▸ **Task brief**
Which lines of the entries below include "materials"? List them all.

★ ★ ★

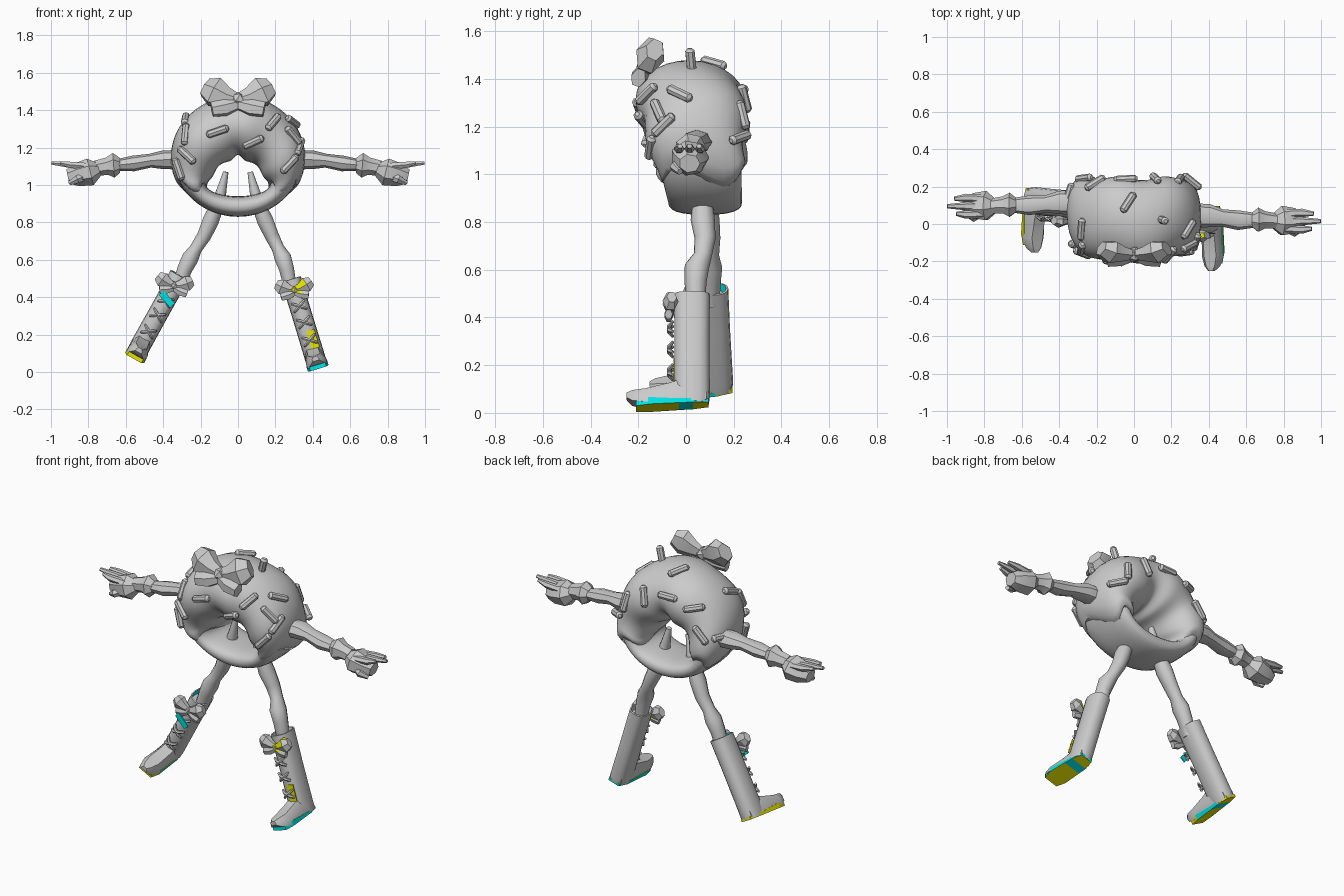
import bpy, bmesh
from math import sin, cos, pi, radians, copysign
from mathutils import Vector, Matrix

cube = bpy.data.objects.get("Cube")
if cube:
    bpy.data.objects.remove(cube)


def material(name, rgb):
    m = bpy.data.materials.new(name)
    m.use_nodes = True
    m.diffuse_color = (*rgb, 1)
    m.node_tree.nodes["Principled BSDF"].inputs["Base Color"].default_value = (*rgb, 1)
    return m


GREY = material("plain grey", (0.6, 0.6, 0.6))
YELLOW = material("bright yellow", (0.8, 0.8, 0.0))
CYAN = material("bright cyan", (0.0, 0.8, 0.8))


def finish(name, bm, mats=(GREY,), angle=40, matrix=Matrix()):
    """Turn a bmesh into a named object."""
    bmesh.ops.recalc_face_normals(bm, faces=bm.faces)
    bm.transform(matrix)
    me = bpy.data.meshes.new(name)
    bm.to_mesh(me)
    bm.free()
    ob = bpy.data.objects.new(name, me)
    bpy.context.collection.objects.link(ob)
    for m in mats:
        me.materials.append(m)
    if angle:
        bpy.ops.object.select_all(action='DESELECT')
        ob.select_set(True)
        bpy.context.view_layer.objects.active = ob
        bpy.ops.object.shade_smooth_by_angle(angle=radians(angle))
    return ob


def loft(bm, rings, closed=False):
    """Skin a list of point rings, capping the ends unless closed."""
    loops = [[bm.verts.new(p) for p in ring] for ring in rings]
    pairs = list(zip(loops, loops[1:]))
    if closed:
        pairs.append((loops[-1], loops[0]))
    for a, b in pairs:
        for i in range(len(a)):
            j = (i + 1) % len(a)
            bm.faces.new((a[i], a[j], b[j], b[i]))
    if not closed:
        bm.faces.new(loops[0])
        bm.faces.new(loops[-1])


def tube(bm, points, radii, sides=8, flat=1.0):
    """Loft of round sections along a path; flat squashes them in y."""
    pts = [Vector(p) for p in points]
    rings = []
    for i, p in enumerate(pts):
        t = (pts[min(i + 1, len(pts) - 1)] - pts[max(i - 1, 0)]).normalized()
        side = Vector((0, 1, 0))
        side = (side - t * side.dot(t)).normalized()
        up = t.cross(side)
        rings.append([p + radii[i] * (side * flat * cos(a) + up * sin(a))
                      for a in (2 * pi * k / sides for k in range(sides))])
    loft(bm, rings)


def soft(v, power=0.8):
    return copysign(abs(v) ** power, v)


# Doughnut body: a ring of sections between two ellipses, boxy below and round above
def surface(th, ph, grow=0.0):
    s, c = sin(th), cos(th)
    outer = Vector((0.343 * c, 0, 1.145 + 0.315 * s))
    inner = Vector(((0.16 - 0.075 * s) * c, 0, 1.055 + 0.115 * s))
    mid, half = (outer + inner) / 2, (outer - inner) / 2
    power = 0.88 + 0.12 * s
    p = mid + half * soft(cos(ph), power) * (1 + grow / half.length)
    p.y = 0.05 - 0.03 * s - (0.18 + 0.025 * s + grow) * soft(sin(ph), power)
    return p, mid


bm = bmesh.new()
loft(bm, [[surface(2 * pi * i / 48, 2 * pi * j / 24)[0] for j in range(24)]
          for i in range(48)], closed=True)
finish("dough_ring", bm)


def icing_point(u, ph):
    start = radians(-30 + 9 * sin(3 * ph))
    th = start + u * (pi - 2 * start)
    bump = 0.01 * sin(5 * th + 1) * sin(ph) + 0.008 * cos(6 * th) * max(0, -cos(ph))
    edge = min(1, min(u, 1 - u) * 20 + 0.2)
    return surface(th, ph, 0.018 * edge + bump * edge)[0]


bm = bmesh.new()
loft(bm, [[icing_point(i / 48, 2 * pi * j / 28) for j in range(28)] for i in range(49)])
finish("icing", bm, angle=60)


# Sprinkles: ring angle, section angle, spin; the last one stands upright
sprinkles = [(120, 90, -10), (50, 60, 83), (60, 112, 60), (0, 80, -55), (25, 45, 15),
             (190, 55, 20), (142, 15, 75), (152, 50, 40), (35, 15, 50), (12, 40, 120),
             (170, 75, 70), (30, 290, 30), (62, 280, 80), (100, 285, 10), (135, 300, 60),
             (165, 285, 20), (5, 300, 110), (95, 335, 60), (178, 330, 90), (66, 0, None)]
for th, ph, spin in sprinkles:
    th, ph = radians(th), radians(ph)
    p, mid = surface(th, ph, 0.022)
    along = (surface(th + 0.02, ph, 0.022)[0] - p).normalized()
    normal = along.cross(surface(th, ph + 0.02, 0.022)[0] - p).normalized()
    if normal.dot(p - mid) < 0:
        normal.negate()
    if spin is None:
        d = Vector((0.3, -0.1, 1)).normalized()
        p = p + d * 0.015
    else:
        d = Matrix.Rotation(radians(spin), 3, normal) @ along
    bm = bmesh.new()
    tube(bm, [(0, 0, h) for h in (-0.062, -0.05, 0.05, 0.062)],
         [0.01, 0.021, 0.021, 0.01], 8)
    finish("sprinkle", bm, matrix=Matrix.Translation(p) @ d.to_track_quat('Z', 'Y').to_matrix().to_4x4())


# Bows: two flared loops, two tails and a knot
def bow(name, matrix, mats=(GREY,)):
    bm = bmesh.new()
    for s in (-1, 1):
        tube(bm, [(0, 0, 0), (s * 0.06, 0, 0.015), (s * 0.125, 0, 0.045), (s * 0.175, 0.01, 0.075)],
             [0.035, 0.058, 0.088, 0.055], 6, 0.72)
        tube(bm, [(0, 0, -0.02), (s * 0.07, -0.01, -0.045), (s * 0.14, -0.015, -0.06)],
             [0.035, 0.05, 0.042], 6, 0.75)
    bmesh.ops.create_icosphere(bm, subdivisions=1, radius=0.045)
    return finish(name, bm, mats, 30, matrix)


bow("top_bow", Matrix.Translation((0, -0.165, 1.455)) @ Matrix.Rotation(radians(-20), 4, 'X'))


# Arms with flared gloves and fanned fingers
def arm(side, s, y0, y1, yh):
    bm = bmesh.new()
    tube(bm, [(s * 0.3, y0, 1.135), (s * 0.4, y0, 1.135), (s * 0.47, (y0 + y1) / 2, 1.13),
              (s * 0.56, y1, 1.115), (s * 0.66, y1, 1.105)],
         [0.052, 0.05, 0.037, 0.042, 0.03], 8, 1.25)
    finish(side + "_arm", bm)
    bm = bmesh.new()
    tube(bm, [(s * 0.63, y1, 1.105), (s * 0.665, y1, 1.105), (s * 0.70, y1, 1.1),
              (s * 0.76, yh, 1.09)], [0.04, 0.068, 0.048, 0.042], 7)
    finish(side + "_glove_cuff", bm, angle=30)
    bm = bmesh.new()
    tube(bm, [(s * 0.74, yh, 1.085), (s * 0.79, yh, 1.07), (s * 0.86, yh, 1.055),
              (s * 0.91, yh, 1.045)], [0.035, 0.075, 0.064, 0.04], 7, 1.1)
    finish(side + "_palm", bm, angle=30)
    for k, reach in zip((-1, 0, 1), (0.95, 0.998, 0.96)):
        bm = bmesh.new()
        tube(bm, [(s * 0.80, yh + k * 0.04, 1.1), (s * 0.90, yh + k * 0.045, 1.108),
                  (s * reach, yh + k * 0.04, 1.118)], [0.02, 0.019, 0.01], 6, 1.15)
        finish(side + "_finger", bm)
    bm = bmesh.new()
    tube(bm, [(s * 0.81, yh - 0.03, 1.05), (s * 0.86, yh - 0.06, 1.03),
              (s * 0.9, yh - 0.04, 1.01)], [0.025, 0.024, 0.013], 6)
    finish(side + "_thumb", bm)


arm("left", 1, 0.045, 0.02, 0.015)
arm("right", -1, 0.115, 0.1, 0.095)


# Legs
def leg(side, points):
    bm = bmesh.new()
    tube(bm, points, [0.015, 0.035, 0.046, 0.04, 0.035, 0.047, 0.042, 0.036], 10, 1.1)
    finish(side + "_leg", bm)


leg("left", [(0.065, 0.07, 1.07), (0.1, 0.07, 0.92), (0.145, 0.07, 0.81), (0.18, 0.08, 0.73),
             (0.215, 0.07, 0.66), (0.24, 0.045, 0.61), (0.26, 0.04, 0.55), (0.28, 0.04, 0.45)])
leg("right", [(-0.065, 0.07, 1.07), (-0.1, 0.08, 0.92), (-0.145, 0.09, 0.81), (-0.18, 0.1, 0.73),
              (-0.225, 0.1, 0.66), (-0.255, 0.1, 0.61), (-0.285, 0.1, 0.55), (-0.32, 0.1, 0.45)])


def plate(name, mat, size, matrix):
    bm = bmesh.new()
    bmesh.ops.create_cube(bm, size=1, matrix=Matrix.Diagonal((*size, 1)))
    finish(name, bm, (mat,), 0, matrix)


# Boots: shaft, foot, two-tone sole, crossed laces and a small bow
def boot(side, origin, lean, pitch, lining, cyan_edge):
    M = (Matrix.Translation(origin) @ Matrix.Rotation(radians(pitch), 4, 'X')
         @ Matrix.Rotation(radians(lean), 4, 'Y'))
    bm = bmesh.new()
    loft(bm, [[(0.055 * w * soft(cos(a)), 0.025 + 0.075 * w * soft(sin(a)), z)
               for a in (2 * pi * k / 16 for k in range(16))]
              for z, w in ((0.02, 0.95), (0.06, 1), (0.3, 0.98), (0.5, 1), (0.502, 0.88), (0.47, 0.8))])
    shaft = finish(side + "_boot_shaft", bm, (GREY, lining), matrix=M)
    for f in shaft.data.polygons:
        local = M.inverted() @ f.center
        f.material_index = int(0.48 < local.z < 0.49)

    bm = bmesh.new()
    loft(bm, [[(-w, y, lo), (w, y, lo), (w, y, (lo + hi) / 2), (w * 0.6, y, hi),
               (-w * 0.6, y, hi), (-w, y, (lo + hi) / 2)]
              for y, w, lo, hi in ((0.085, 0.04, 0.03, 0.09), (0.0, 0.052, 0.025, 0.13),
                                   (-0.07, 0.052, 0.02, 0.105), (-0.17, 0.056, 0.015, 0.08),
                                   (-0.225, 0.04, 0.025, 0.075), (-0.25, 0.018, 0.045, 0.068))])
    finish(side + "_boot_foot", bm, matrix=M)

    bm = bmesh.new()
    loft(bm, [[(-w, y, lo), (w, y, lo), (w, y, hi), (-w, y, hi)]
              for y, w, lo, hi in ((0.095, 0.036, 0.018, 0.034), (0.03, 0.052, 0.014, 0.032),
                                   (-0.03, 0.054, 0.011, 0.03), (-0.15, 0.058, 0.004, 0.034),
                                   (-0.21, 0.044, 0.0, 0.034))])
    sole = finish(side + "_boot_sole", bm, (YELLOW, CYAN), 0, M)
    for f in sole.data.polygons:
        local = M.inverted() @ f.center
        arch = abs(local.y) < 0.015 and f.normal.z < -0.7
        f.material_index = int(arch or cyan_edge(local, f.normal))

    for z in (0.16, 0.26, 0.35):
        for tilt in (-33, 33):
            bm = bmesh.new()
            tube(bm, [(-0.042, 0, 0), (-0.02, -0.014, 0), (0.02, -0.014, 0), (0.042, 0, 0)],
                 [0.007, 0.01, 0.01, 0.007], 6)
            finish(side + "_lace", bm, matrix=M @ Matrix.Translation((0, -0.055, z))
                   @ Matrix.Rotation(radians(tilt), 4, 'Y'))
    ribbon = bow(side + "_boot_bow", M @ Matrix.Translation((0, -0.065, 0.44))
                 @ Matrix.Rotation(radians(-lean * 0.7), 4, 'Y') @ Matrix.Scale(0.53, 4),
                 (GREY, YELLOW))
    return M, ribbon


# Left sole has a cyan rim all round
M, ribbon = boot("left", (0.43, 0, 0.017), -17, 0, GREY,
                 lambda p, n: abs(n.x) > 0.6 or abs(n.y) > 0.7)
plate("left_tongue_patch", YELLOW, (0.045, 0.005, 0.1), M @ Matrix.Translation((0.018, -0.05, 0.16)))
# Two-tone ribbon: faces turned inward and up
for f in ribbon.data.polygons:
    inward = 0.5 * f.normal.z - 0.8 * f.normal.x > 0.3
    f.material_index = int(inward and f.center.x > 0.255)

# Right sole is cyan only on the inner side of the arch
M, ribbon = boot("right", (-0.555, 0.1, 0.08), 29, 3, CYAN,
                 lambda p, n: n.x > 0.6 and -0.12 < p.y < 0)
plate("right_lace_patch", CYAN, (0.09, 0.008, 0.035),
      M @ Matrix.Translation((0, -0.083, 0.36)) @ Matrix.Rotation(radians(20), 4, 'Y'))
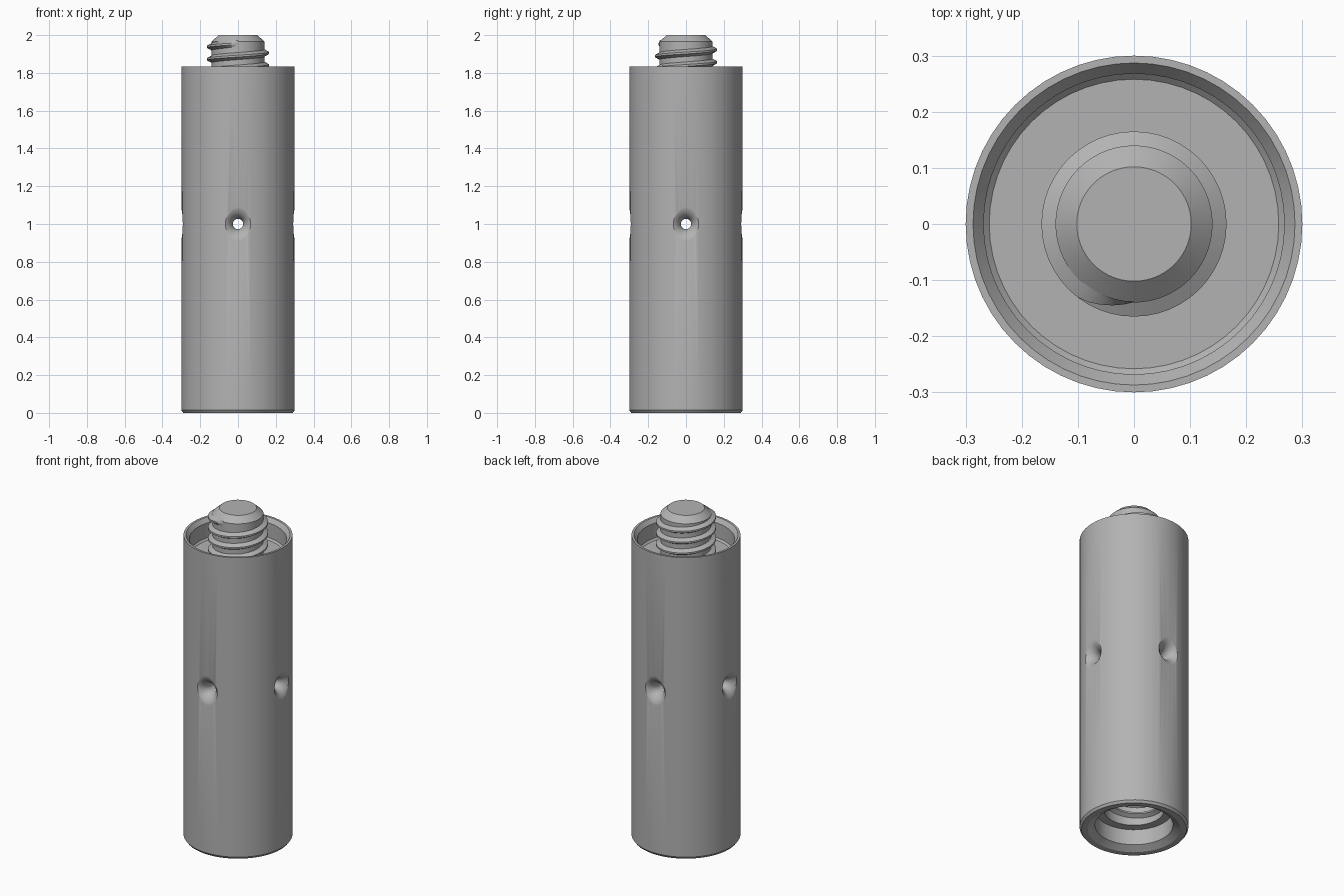
import bpy, bmesh
from math import pi, sin, cos, radians
from mathutils import Matrix, Vector

cube = bpy.data.objects.get("Cube")
if cube:
    bpy.data.objects.remove(cube)

steel = bpy.data.materials.new("grey_steel")
steel.use_nodes = True
colour = (0.45, 0.45, 0.45, 1)
steel.diffuse_color = colour
steel.node_tree.nodes["Principled BSDF"].inputs["Base Color"].default_value = colour


def finish(name, bm):
    bmesh.ops.recalc_face_normals(bm, faces=bm.faces)
    mesh = bpy.data.meshes.new(name)
    bm.to_mesh(mesh)
    bm.free()
    obj = bpy.data.objects.new(name, mesh)
    bpy.context.collection.objects.link(obj)
    mesh.materials.append(steel)
    return obj


def lathe(name, profile, steps):
    """Revolve a (radius, height) profile that starts and ends on the axis."""
    bm = bmesh.new()
    verts = [bm.verts.new((r, 0, z)) for r, z in profile]
    edges = [bm.edges.new(pair) for pair in zip(verts, verts[1:])]
    bmesh.ops.spin(bm, geom=verts + edges, axis=(0, 0, 1), cent=(0, 0, 0),
                   angle=2 * pi, steps=steps, use_duplicate=False)
    bmesh.ops.remove_doubles(bm, verts=bm.verts, dist=1e-5)
    return finish(name, bm)


def smooth(obj):
    bpy.ops.object.select_all(action="DESELECT")
    obj.select_set(True)
    bpy.context.view_layer.objects.active = obj
    bpy.ops.object.shade_smooth_by_angle(angle=radians(30))


PITCH, ROOT, CREST = 0.066, 0.14, 0.165


def thread(name, base, tip, z_end, turns, steps=48):
    """Right-handed helical ridge ending at the front, with its last part tapered."""
    bm = bmesh.new()
    total = int(turns * steps)
    previous = None
    for i in range(total + 1):
        angle = -pi / 2 - 2 * pi * i / steps
        z = z_end - PITCH * i / steps
        fade = min(1, 0.05 + i / 5, 0.05 + (total - i) / 5)
        top = base + (tip - base) * fade
        section = [(base, -0.02), (top, -0.005), (top, 0.005), (base, 0.02)]
        ring = [bm.verts.new((r * cos(angle), r * sin(angle), z + h)) for r, h in section]
        if previous:
            for k in range(4):
                bm.faces.new((previous[k], previous[k - 1], ring[k - 1], ring[k]))
        else:
            bm.faces.new(ring)
        previous = ring
    bm.faces.new(previous)
    return finish(name, bm)


# Body with chamfered foot, stepped socket, top recess and central stud
body = lathe("post_body", [
    (0, 0.42), (CREST, 0.42), (CREST, 0.12), (0.215, 0.12), (0.215, 0.025), (0.255, 0),
    (0.29, 0), (0.3, 0.014), (0.3, 1.835), (0.287, 1.835), (0.268, 1.81), (0.268, 1.72),
    (0.258, 1.71), (ROOT, 1.71), (ROOT, 1.966), (0.102, 2), (0, 2)], 56)

# Flared cross holes, cut through front-back and side-side
HOLE, FLARE, EDGE = 0.027, 0.075, 0.301
flare = [(HOLE + FLARE * (1 - cos(a)), EDGE - FLARE + FLARE * sin(a))
         for a in [pi / 2 * i / 10 for i in range(11)]]
half = flare + [(HOLE + FLARE, 0.36), (0, 0.36)]
dumbbell = [(r, -h) for r, h in reversed(half)] + half
for name, axis in (("front_hole_cutter", "X"), ("side_hole_cutter", "Y")):
    cutter = lathe(name, dumbbell, 32)
    cutter.data.transform(Matrix.Translation(Vector((0, 0, 1))) @ Matrix.Rotation(pi / 2, 4, axis))
    cutter.hide_render = True
    cutter.hide_set(True)
    cut = body.modifiers.new(name, "BOOLEAN")
    cut.operation = "DIFFERENCE"
    cut.solver = "EXACT"
    cut.object = cutter

# Bake the cuts so the helpers can go
bpy.context.view_layer.update()
baked = bpy.data.meshes.new_from_object(body.evaluated_get(bpy.context.evaluated_depsgraph_get()))
body.modifiers.clear()
body.data = baked
for name in ("front_hole_cutter", "side_hole_cutter"):
    bpy.data.objects.remove(bpy.data.objects[name])
smooth(body)

# Screw threads on the stud and inside the socket
smooth(thread("stud_thread", ROOT - 0.002, CREST, 1.955, 3.4))
smooth(thread("socket_thread", CREST + 0.002, ROOT, 0.39, 3.7))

★ ★ ★

▸ **Solution to this task**
    m = bpy.data.materials.new(name)
        me.materials.append(m)
steel = bpy.data.materials.new("grey_steel")
    mesh.materials.append(steel)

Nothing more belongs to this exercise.